▶ INFORMATION SUPPLIED
==*==
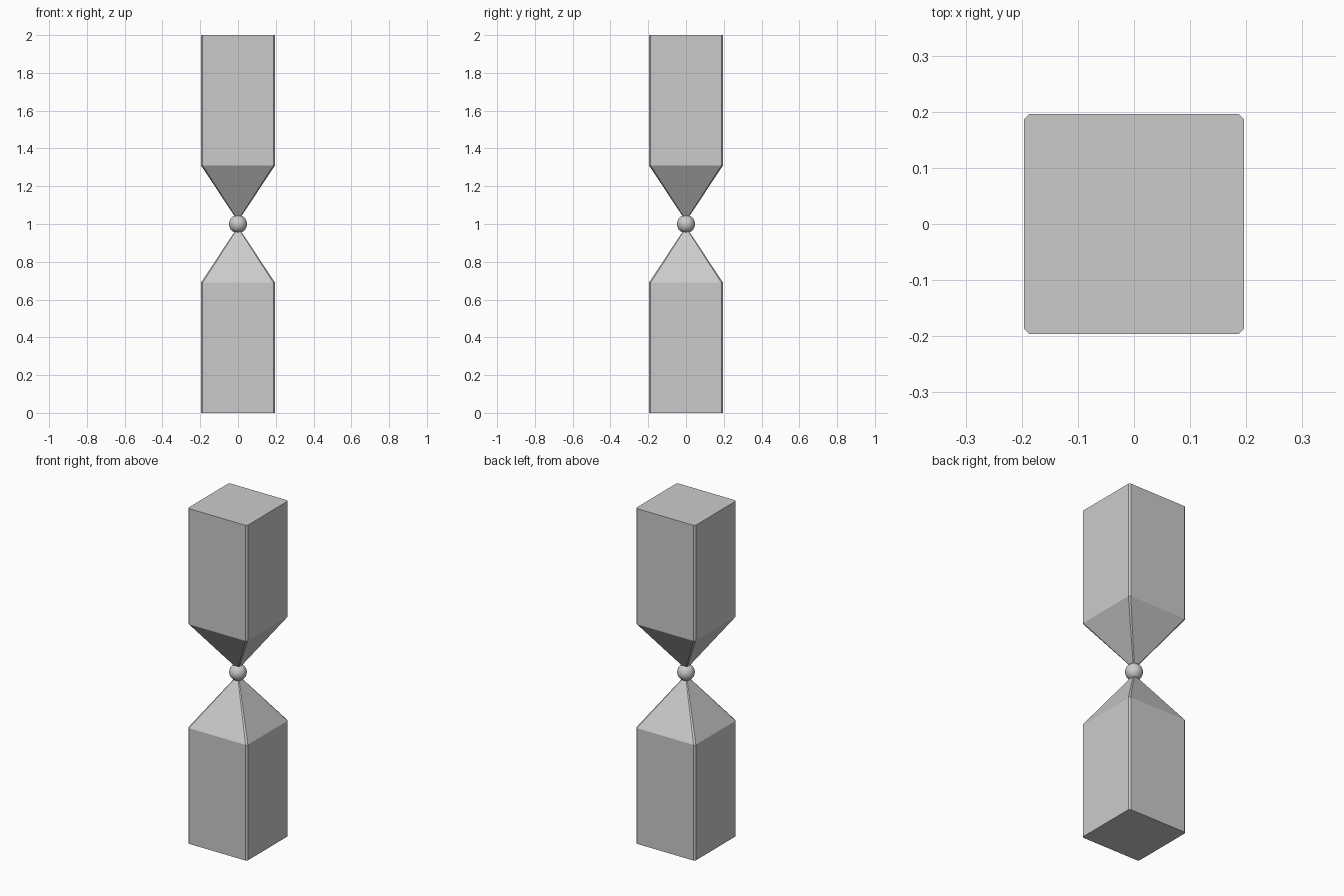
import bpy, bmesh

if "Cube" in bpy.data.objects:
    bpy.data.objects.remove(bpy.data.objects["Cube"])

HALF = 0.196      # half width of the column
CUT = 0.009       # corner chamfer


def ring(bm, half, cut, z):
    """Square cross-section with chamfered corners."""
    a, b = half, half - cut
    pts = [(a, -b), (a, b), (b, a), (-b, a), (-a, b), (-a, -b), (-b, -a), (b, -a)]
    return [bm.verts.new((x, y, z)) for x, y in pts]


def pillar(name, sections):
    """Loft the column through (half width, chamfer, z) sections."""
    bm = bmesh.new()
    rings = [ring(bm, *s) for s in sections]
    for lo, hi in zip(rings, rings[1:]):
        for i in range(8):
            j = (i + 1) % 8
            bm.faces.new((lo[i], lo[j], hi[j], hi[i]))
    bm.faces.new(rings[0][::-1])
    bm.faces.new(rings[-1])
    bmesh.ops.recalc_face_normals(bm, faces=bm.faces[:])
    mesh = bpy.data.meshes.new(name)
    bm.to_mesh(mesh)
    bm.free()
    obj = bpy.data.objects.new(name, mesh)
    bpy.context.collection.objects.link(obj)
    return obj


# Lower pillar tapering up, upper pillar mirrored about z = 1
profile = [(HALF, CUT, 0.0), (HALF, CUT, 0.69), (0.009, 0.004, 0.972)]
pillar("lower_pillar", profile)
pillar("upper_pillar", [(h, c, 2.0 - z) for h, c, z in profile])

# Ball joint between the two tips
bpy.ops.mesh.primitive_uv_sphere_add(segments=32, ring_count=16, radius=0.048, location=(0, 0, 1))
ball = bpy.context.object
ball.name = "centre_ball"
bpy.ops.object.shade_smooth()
==*==
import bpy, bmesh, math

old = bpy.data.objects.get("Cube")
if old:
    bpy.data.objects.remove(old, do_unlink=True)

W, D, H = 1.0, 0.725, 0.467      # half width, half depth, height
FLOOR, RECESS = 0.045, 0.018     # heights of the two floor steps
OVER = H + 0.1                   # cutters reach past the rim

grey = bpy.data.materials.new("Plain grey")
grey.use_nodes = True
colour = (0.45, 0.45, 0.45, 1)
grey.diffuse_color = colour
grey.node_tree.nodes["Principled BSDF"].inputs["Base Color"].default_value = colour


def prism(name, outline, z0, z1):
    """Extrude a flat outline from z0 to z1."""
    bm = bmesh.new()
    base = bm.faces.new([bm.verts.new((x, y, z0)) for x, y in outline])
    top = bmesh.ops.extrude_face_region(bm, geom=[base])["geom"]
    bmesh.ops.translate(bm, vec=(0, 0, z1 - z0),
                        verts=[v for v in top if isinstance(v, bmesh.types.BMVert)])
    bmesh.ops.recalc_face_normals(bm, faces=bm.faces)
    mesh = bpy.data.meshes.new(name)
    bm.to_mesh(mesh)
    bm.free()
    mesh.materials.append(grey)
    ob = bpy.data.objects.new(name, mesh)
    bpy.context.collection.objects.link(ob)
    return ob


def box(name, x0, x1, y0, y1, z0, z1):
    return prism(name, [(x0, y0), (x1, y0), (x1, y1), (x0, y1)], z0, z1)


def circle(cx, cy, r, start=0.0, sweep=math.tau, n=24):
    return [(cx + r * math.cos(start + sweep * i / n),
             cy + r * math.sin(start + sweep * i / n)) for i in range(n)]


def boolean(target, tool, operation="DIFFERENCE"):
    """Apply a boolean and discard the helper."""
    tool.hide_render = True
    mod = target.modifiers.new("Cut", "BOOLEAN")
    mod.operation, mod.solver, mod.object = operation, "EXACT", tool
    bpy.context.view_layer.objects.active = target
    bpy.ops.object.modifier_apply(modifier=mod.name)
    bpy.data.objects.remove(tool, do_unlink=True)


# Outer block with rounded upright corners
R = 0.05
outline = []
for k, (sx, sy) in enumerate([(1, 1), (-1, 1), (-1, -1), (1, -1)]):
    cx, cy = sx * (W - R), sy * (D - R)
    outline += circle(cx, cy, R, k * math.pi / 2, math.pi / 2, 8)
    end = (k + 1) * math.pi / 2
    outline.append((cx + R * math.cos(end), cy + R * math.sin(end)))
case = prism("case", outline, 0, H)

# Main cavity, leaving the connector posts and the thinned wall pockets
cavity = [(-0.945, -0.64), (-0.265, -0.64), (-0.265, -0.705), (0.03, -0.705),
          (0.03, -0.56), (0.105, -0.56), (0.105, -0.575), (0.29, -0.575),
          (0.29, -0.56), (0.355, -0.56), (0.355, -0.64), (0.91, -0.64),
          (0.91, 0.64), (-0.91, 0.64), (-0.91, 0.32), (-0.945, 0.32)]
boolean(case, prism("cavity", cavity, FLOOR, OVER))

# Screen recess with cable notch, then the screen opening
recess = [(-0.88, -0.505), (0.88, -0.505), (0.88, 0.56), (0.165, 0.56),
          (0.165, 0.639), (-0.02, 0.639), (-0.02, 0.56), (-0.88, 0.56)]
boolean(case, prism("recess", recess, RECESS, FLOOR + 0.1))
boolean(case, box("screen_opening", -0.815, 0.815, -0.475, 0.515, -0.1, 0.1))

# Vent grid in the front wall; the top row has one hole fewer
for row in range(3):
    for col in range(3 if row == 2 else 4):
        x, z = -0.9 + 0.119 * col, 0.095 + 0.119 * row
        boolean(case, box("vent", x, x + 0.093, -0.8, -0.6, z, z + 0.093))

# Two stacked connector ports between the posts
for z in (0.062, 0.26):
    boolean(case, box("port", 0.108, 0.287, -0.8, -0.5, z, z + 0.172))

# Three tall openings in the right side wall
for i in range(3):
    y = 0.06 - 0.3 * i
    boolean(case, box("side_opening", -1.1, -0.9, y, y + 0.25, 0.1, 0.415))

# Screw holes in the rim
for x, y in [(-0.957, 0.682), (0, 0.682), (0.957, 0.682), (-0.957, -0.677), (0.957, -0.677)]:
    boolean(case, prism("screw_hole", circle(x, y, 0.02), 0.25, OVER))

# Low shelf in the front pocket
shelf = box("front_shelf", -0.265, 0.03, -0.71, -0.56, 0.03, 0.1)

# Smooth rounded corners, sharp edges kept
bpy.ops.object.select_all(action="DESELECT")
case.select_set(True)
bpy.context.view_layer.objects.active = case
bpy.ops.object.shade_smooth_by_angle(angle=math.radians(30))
==*==
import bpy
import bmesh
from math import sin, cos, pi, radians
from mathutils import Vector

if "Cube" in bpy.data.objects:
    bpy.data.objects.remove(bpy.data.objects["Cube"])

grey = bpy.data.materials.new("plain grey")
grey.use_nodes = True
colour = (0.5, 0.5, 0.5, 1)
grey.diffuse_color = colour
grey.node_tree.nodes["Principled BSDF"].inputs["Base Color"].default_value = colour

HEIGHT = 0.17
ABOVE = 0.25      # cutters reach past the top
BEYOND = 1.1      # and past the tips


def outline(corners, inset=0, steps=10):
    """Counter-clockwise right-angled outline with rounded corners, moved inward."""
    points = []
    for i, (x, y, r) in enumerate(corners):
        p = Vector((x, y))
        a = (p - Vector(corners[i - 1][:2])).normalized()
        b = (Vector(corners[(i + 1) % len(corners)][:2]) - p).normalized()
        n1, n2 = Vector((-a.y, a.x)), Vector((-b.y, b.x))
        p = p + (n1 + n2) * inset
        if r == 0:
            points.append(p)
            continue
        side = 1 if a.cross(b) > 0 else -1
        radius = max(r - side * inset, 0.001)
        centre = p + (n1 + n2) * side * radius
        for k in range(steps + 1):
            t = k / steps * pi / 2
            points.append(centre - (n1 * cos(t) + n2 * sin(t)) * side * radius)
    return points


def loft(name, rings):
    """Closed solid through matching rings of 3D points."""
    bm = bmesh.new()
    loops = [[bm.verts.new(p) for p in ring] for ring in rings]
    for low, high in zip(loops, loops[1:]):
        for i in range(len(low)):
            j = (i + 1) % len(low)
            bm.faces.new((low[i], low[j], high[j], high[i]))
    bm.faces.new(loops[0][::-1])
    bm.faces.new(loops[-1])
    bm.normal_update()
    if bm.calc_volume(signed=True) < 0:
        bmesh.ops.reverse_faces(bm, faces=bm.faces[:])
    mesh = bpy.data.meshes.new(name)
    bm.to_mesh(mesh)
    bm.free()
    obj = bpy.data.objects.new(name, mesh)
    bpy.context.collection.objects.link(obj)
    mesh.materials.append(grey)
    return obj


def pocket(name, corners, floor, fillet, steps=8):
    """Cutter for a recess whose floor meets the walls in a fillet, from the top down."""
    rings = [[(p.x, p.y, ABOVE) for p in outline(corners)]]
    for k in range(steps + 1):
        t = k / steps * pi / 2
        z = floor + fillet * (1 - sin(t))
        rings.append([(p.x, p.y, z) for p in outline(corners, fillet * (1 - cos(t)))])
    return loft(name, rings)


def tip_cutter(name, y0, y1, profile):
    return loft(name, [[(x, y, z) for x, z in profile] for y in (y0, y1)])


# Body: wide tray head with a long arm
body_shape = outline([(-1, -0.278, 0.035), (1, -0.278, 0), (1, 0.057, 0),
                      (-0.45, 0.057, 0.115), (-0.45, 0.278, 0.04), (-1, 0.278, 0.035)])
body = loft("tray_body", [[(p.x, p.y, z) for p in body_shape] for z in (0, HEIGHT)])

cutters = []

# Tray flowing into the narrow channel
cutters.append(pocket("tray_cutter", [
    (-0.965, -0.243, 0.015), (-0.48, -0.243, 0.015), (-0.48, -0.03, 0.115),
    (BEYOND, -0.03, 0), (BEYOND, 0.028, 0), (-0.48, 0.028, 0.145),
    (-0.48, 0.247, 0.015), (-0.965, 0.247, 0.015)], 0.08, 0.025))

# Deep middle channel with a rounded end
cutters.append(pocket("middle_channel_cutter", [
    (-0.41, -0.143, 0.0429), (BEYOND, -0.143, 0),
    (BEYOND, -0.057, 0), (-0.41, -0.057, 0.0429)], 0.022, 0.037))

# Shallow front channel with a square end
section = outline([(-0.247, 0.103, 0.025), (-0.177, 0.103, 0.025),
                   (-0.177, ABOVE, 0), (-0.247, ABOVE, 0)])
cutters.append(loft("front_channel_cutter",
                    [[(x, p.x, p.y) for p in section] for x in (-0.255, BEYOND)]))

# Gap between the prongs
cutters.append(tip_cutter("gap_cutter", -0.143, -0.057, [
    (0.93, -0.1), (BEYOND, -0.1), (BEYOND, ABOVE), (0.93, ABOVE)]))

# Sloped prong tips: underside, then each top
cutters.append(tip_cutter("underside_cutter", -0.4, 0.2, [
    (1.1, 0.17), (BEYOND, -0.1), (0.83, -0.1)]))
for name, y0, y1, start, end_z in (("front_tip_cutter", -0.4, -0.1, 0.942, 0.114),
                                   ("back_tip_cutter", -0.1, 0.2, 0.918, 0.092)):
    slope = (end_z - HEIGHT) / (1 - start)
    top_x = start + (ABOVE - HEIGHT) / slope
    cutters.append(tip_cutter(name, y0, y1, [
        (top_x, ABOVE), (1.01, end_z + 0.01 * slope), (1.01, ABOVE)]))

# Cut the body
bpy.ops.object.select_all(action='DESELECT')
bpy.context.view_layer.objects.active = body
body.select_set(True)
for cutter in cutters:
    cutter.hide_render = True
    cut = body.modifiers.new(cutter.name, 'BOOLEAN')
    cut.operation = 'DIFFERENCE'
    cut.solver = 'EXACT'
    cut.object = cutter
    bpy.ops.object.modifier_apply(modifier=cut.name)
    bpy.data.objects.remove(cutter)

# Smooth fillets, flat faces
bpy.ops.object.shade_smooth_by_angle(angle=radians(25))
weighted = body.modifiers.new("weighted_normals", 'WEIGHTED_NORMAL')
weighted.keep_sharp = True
==*==
▶ PROBLEM STATEMENT
From the material above, copy exactly the lines between the line holding "end = (k + 1) * math.pi / 2" and the line holding "# Three tall openings in the right side wall", inclusive, and only those.

▶ SOLVED EXERCISE
    end = (k + 1) * math.pi / 2
    outline.append((cx + R * math.cos(end), cy + R * math.sin(end)))
case = prism("case", outline, 0, H)

# Main cavity, leaving the connector posts and the thinned wall pockets
cavity = [(-0.945, -0.64), (-0.265, -0.64), (-0.265, -0.705), (0.03, -0.705),
          (0.03, -0.56), (0.105, -0.56), (0.105, -0.575), (0.29, -0.575),
          (0.29, -0.56), (0.355, -0.56), (0.355, -0.64), (0.91, -0.64),
          (0.91, 0.64), (-0.91, 0.64), (-0.91, 0.32), (-0.945, 0.32)]
boolean(case, prism("cavity", cavity, FLOOR, OVER))

# Screen recess with cable notch, then the screen opening
recess = [(-0.88, -0.505), (0.88, -0.505), (0.88, 0.56), (0.165, 0.56),
          (0.165, 0.639), (-0.02, 0.639), (-0.02, 0.56), (-0.88, 0.56)]
boolean(case, prism("recess", recess, RECESS, FLOOR + 0.1))
boolean(case, box("screen_opening", -0.815, 0.815, -0.475, 0.515, -0.1, 0.1))

# Vent grid in the front wall; the top row has one hole fewer
for row in range(3):
    for col in range(3 if row == 2 else 4):
        x, z = -0.9 + 0.119 * col, 0.095 + 0.119 * row
        boolean(case, box("vent", x, x + 0.093, -0.8, -0.6, z, z + 0.093))

# Two stacked connector ports between the posts
for z in (0.062, 0.26):
    boolean(case, box("port", 0.108, 0.287, -0.8, -0.5, z, z + 0.172))

# Three tall openings in the right side wall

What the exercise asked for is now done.